10 Dec 21
Do your sales reps have deals stuck in the pipelines. Use these sales management strategies to get them from stopped to sold.
Pipeline management is an ongoing challenge for sales managers. While it may seem that a pipeline with more opportunities is better, this isn’t the case if a large percentage of opportunities are stuck. These stalled opportunities lead to a bloated pipeline and create significant challenges for sales managers such as the following:
Overly optimistic sales forecasts that not only result in revenue shortfalls, but also to lost credibility.
Sales meetings that are filled with “storytelling” as opposed to advancement strategies.
Overemphasis on existing opportunities as opposed to creating new opportunities.
Unfortunately, opportunities can get stalled for a variety of reasons and in some cases may no longer represent viable business potential. As a starting point, it is important to identify the stalled opportunities. This isn’t that hard if your pipeline has clear stages, criteria for advancement, and reasonable expectations for days in stage. If this isn’t the case, you probably need to start here.
Once you’ve identified the stalled opportunities, the next step is to diagnose the underlying issues.

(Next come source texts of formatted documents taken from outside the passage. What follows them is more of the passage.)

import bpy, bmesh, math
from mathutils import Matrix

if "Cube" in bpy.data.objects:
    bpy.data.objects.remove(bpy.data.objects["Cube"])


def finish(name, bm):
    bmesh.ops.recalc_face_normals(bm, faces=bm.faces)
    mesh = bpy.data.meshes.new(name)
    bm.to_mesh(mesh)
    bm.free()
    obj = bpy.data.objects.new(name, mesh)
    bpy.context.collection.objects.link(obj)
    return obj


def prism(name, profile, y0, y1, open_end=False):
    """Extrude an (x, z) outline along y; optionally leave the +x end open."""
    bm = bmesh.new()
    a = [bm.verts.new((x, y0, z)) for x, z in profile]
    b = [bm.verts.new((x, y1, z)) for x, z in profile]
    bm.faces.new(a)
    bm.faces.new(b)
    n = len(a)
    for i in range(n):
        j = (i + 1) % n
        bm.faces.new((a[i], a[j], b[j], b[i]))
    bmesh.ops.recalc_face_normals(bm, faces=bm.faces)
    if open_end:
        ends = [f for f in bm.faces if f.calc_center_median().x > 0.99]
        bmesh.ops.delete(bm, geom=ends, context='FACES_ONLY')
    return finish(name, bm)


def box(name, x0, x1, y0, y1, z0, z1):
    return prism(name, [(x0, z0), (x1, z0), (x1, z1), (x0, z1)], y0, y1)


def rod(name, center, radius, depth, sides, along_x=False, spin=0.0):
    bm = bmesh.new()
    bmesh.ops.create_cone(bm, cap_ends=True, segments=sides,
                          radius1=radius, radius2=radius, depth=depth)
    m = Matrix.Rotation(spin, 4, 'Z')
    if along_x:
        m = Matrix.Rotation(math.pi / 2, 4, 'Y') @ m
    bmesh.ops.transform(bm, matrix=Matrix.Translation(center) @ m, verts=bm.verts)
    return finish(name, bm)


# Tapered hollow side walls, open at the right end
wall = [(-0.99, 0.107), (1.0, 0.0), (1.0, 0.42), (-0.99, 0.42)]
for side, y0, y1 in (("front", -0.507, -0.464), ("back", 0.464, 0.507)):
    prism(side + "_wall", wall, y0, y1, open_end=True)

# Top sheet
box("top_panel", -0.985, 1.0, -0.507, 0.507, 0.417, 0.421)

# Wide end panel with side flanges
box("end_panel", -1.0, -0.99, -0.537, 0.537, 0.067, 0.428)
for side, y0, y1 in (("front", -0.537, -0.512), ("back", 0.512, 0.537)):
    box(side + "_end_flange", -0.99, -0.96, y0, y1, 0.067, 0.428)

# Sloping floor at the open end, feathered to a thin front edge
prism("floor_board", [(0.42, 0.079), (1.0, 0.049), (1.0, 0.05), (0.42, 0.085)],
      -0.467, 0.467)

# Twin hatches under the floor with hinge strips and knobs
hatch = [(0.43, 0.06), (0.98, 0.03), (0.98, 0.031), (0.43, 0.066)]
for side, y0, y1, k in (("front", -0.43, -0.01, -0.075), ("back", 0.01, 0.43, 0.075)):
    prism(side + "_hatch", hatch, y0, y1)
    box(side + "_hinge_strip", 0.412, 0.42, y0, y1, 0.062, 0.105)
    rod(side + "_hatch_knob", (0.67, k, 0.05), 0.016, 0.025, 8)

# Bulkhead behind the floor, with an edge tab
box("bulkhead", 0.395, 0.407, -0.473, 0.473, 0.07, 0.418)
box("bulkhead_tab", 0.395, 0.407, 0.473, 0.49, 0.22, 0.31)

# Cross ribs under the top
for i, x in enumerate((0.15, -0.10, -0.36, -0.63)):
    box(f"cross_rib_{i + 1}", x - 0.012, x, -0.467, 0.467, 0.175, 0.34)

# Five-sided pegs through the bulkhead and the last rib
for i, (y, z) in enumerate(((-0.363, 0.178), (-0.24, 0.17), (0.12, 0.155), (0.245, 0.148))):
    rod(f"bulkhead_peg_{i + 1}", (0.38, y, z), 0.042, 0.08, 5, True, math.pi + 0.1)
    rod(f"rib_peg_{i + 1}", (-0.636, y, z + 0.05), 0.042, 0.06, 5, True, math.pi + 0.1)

In a typical “one-on-one” meeting with a sales rep, this can result in storytelling that doesn’t accurately reflect the root cause(s) of why the opportunity isn’t moving forward.
A better approach is to put the onus on the sales rep in advance of your one-on-one meeting to requalify stalled opportunities and identify gaps by answering the following questions.
What is the business need and why is it important for the customer to address this need?
Has the customer clearly stated they want to address that need?
Does our solution address a compelling business need?
Is our solution differentiated, and better, than our competition?
Have we identified the decision-maker and the key influencers?
Do we have a strong relationship with the decision-maker?
Is there a budget in place to fund the initiative?
If not, what is the budget/approval process?
Does the customer want to implement our solution in the near future?
If not, can we reach an agreement on an implementation schedule?
By taking the time to requalify opportunities and identify gaps, we can determine the overall viability of the opportunity (i.e., it may not be worth pursuing if there are too many gaps) and develop strategies to shore up gaps for the remaining opportunities.
As an example, if relationship strength is a gap, we can develop executive access strategies to reach the key executive. These could include providing insights, securing referrals, or inviting the decision-maker to executive briefings focused on similar business challenges.
By addressing the underlying cause(s) of stalled opportunities, sales managers can proactively work with their sales teams to advance stalled opportunities and increase win rates.